"There is a major conflict of signals coming out of the Chinese authorities at the moment," Peter Churchouse, Chairman of property investment firm Portwood Capital, told CNBC on Tuesday.
"On the one hand you've got the central government saying we're going to keep these controls in place, we're going to keep a tight reign on property prices and then on the other hand you see them talking about easing the [banks] reserve ratio requirement," he said.
Churchouse adds that every 50 basis point cut in the reserve ratio pumps "several hundred billion yuan" into lending markets, which will in turn boost housing prices.
Beijing has, however, reiterated several times that it will keep the curbs on property ownershipand lending in tact, with People's Bank of China Governor Zhou Xiaochuan saying on Monday that the government was not using RRR cuts to boost the property sector.
Alistair Thornton, China Economist at IHS Global Insight adds that, "The government has signaled time and time again, they want prices to pull down to what is known as a reasonable level.

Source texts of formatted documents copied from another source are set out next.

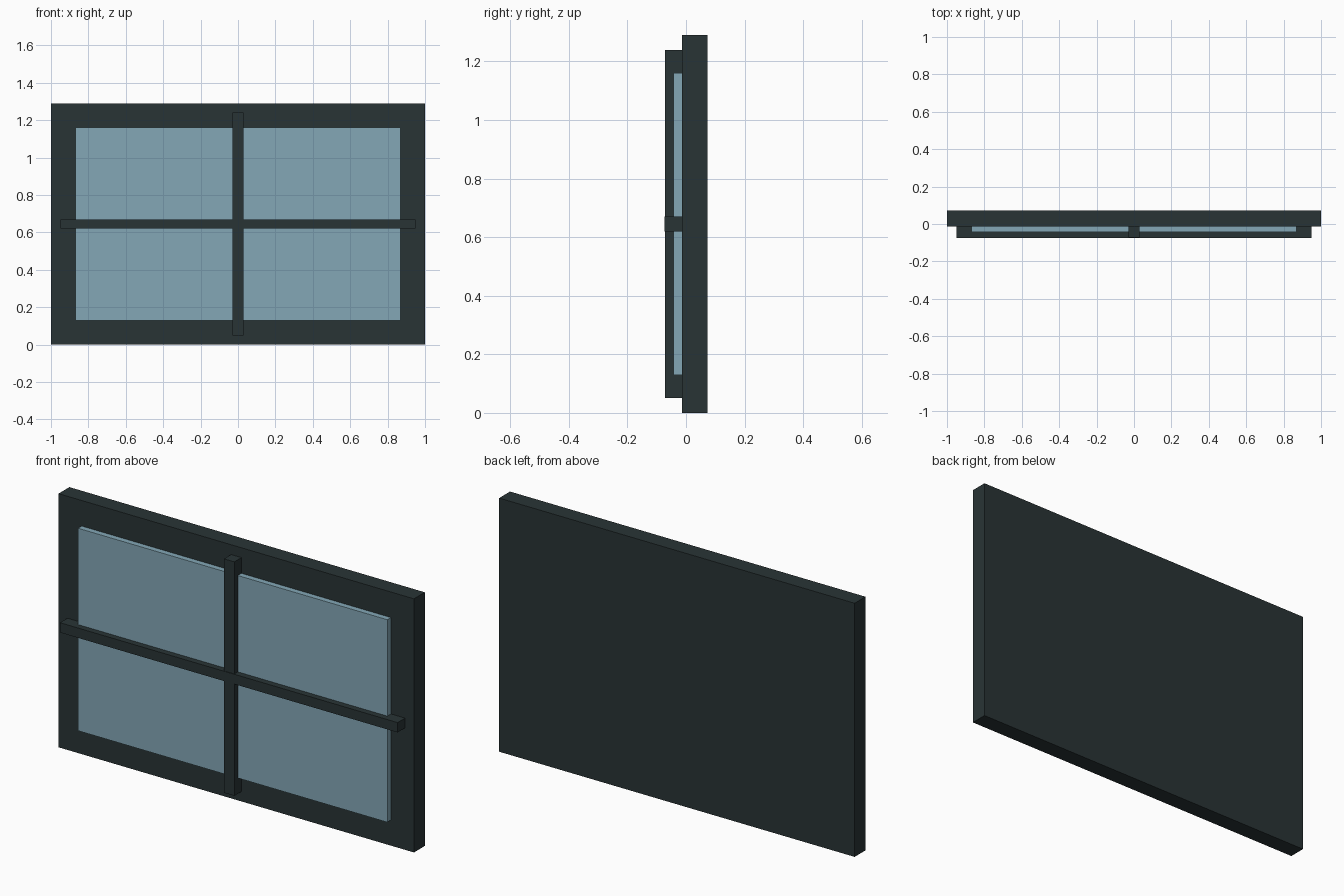
import bpy

if "Cube" in bpy.data.objects:
    bpy.data.objects.remove(bpy.data.objects["Cube"])


def material(name, color):
    m = bpy.data.materials.new(name)
    m.diffuse_color = color
    m.use_nodes = True
    m.node_tree.nodes["Principled BSDF"].inputs["Base Color"].default_value = m.diffuse_color
    return m


def box(name, x, y, z, mat):
    """Box from (min, max) ranges on each axis."""
    bpy.ops.mesh.primitive_cube_add(size=1, location=[sum(r) / 2 for r in (x, y, z)])
    ob = bpy.context.object
    ob.name = name
    ob.scale = [r[1] - r[0] for r in (x, y, z)]
    bpy.ops.object.transform_apply(location=False, rotation=False, scale=True)
    ob.data.materials.append(mat)
    return ob


dark = material("dark_frame", (0.022, 0.034, 0.036, 1))
blue = material("blue_glass", (0.23, 0.39, 0.47, 1))

# Solid backing frame
box("window_frame", (-1, 1), (-0.014, 0.073), (0, 1.29), dark)
# Glass pane standing proud of the frame
box("glass_pane", (-0.87, 0.87), (-0.043, -0.005), (0.13, 1.16), blue)
# Crossing glazing bars
box("vertical_bar", (-0.029, 0.029), (-0.071, -0.005), (0.05, 1.24), dark)
box("horizontal_bar", (-0.95, 0.95), (-0.074, -0.008), (0.62, 0.67), dark)
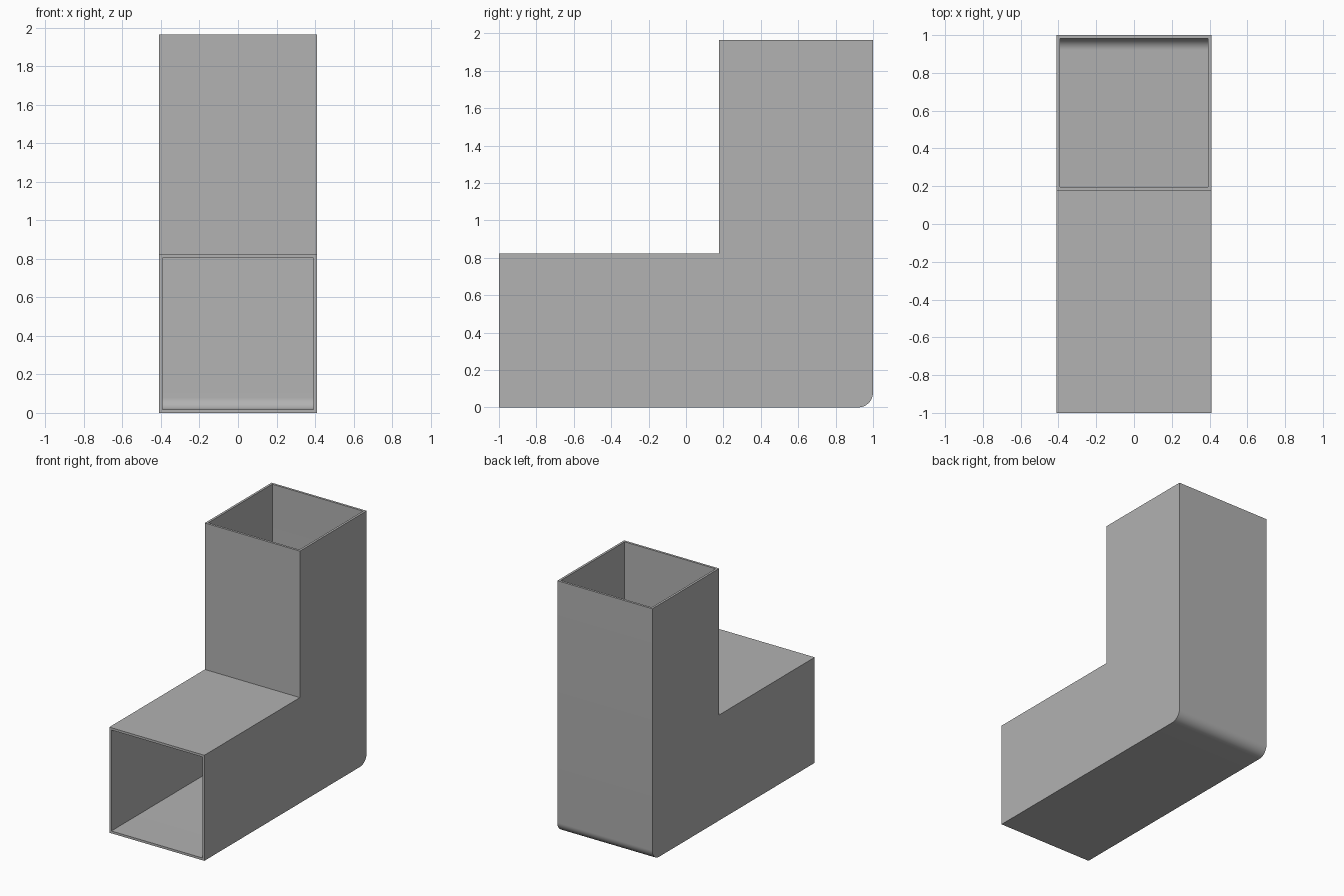
import bpy, bmesh
from math import sin, cos, pi, radians

cube = bpy.data.objects.get("Cube")
if cube:
    bpy.data.objects.remove(cube, do_unlink=True)

HALF_WIDTH, HEIGHT, LEG, WALL, RADIUS = 0.41, 1.965, 0.823, 0.018, 0.08

grey = bpy.data.materials.new("Sheet grey")
grey.use_nodes = True
grey.diffuse_color = (0.445, 0.445, 0.445, 1)
grey.node_tree.nodes["Principled BSDF"].inputs["Base Color"].default_value = grey.diffuse_color


def elbow(name, inset, overrun):
    """Extrude an L profile with a rounded heel across the width."""
    back, base, front, top = 1 - inset, inset, -1 - overrun, HEIGHT + overrun
    throat_y, throat_z = 1 - LEG + inset, LEG - inset
    r, steps = RADIUS - inset, 12
    profile = [(front, base)]
    for i in range(steps + 1):
        a = pi / 2 * i / steps
        profile.append((back - r + r * sin(a), base + r - r * cos(a)))
    profile += [(back, top), (throat_y, top), (throat_y, throat_z), (front, throat_z)]

    half = HALF_WIDTH - inset
    bm = bmesh.new()
    face = bm.faces.new([bm.verts.new((-half, y, z)) for y, z in profile])
    result = bmesh.ops.extrude_face_region(bm, geom=[face])
    moved = [v for v in result["geom"] if isinstance(v, bmesh.types.BMVert)]
    bmesh.ops.translate(bm, verts=moved, vec=(2 * half, 0, 0))
    bmesh.ops.recalc_face_normals(bm, faces=bm.faces)
    mesh = bpy.data.meshes.new(name)
    bm.to_mesh(mesh)
    bm.free()
    mesh.materials.append(grey)
    obj = bpy.data.objects.new(name, mesh)
    bpy.context.collection.objects.link(obj)
    return obj


# Outer shell, hollowed by a matching bore that runs out of both mouths
duct = elbow("duct_elbow", 0, 0)
bore = elbow("duct_bore", WALL, 0.1)
bore.hide_render = True

bpy.ops.object.select_all(action="DESELECT")
duct.select_set(True)
bpy.context.view_layer.objects.active = duct
hollow = duct.modifiers.new("Hollow", "BOOLEAN")
hollow.operation = "DIFFERENCE"
hollow.solver = "EXACT"
hollow.object = bore
bpy.ops.object.modifier_apply(modifier=hollow.name)
bpy.data.objects.remove(bore, do_unlink=True)

# Smooth heel, crisp edges
bpy.ops.object.shade_smooth_by_angle(angle=radians(30))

It's [however] unclear what reasonable is."
Further adding to the market's uncertainty was the announcement by China's big four banks earlier this month that they would accelerate loan approvals for both property developers and first-time homebuyers.
These factors together with the "ministry of housing saying real estate investment will go up 25 percent" in 2012, illustrate a big conflict in signals from Chinese authorities, says Churchouse.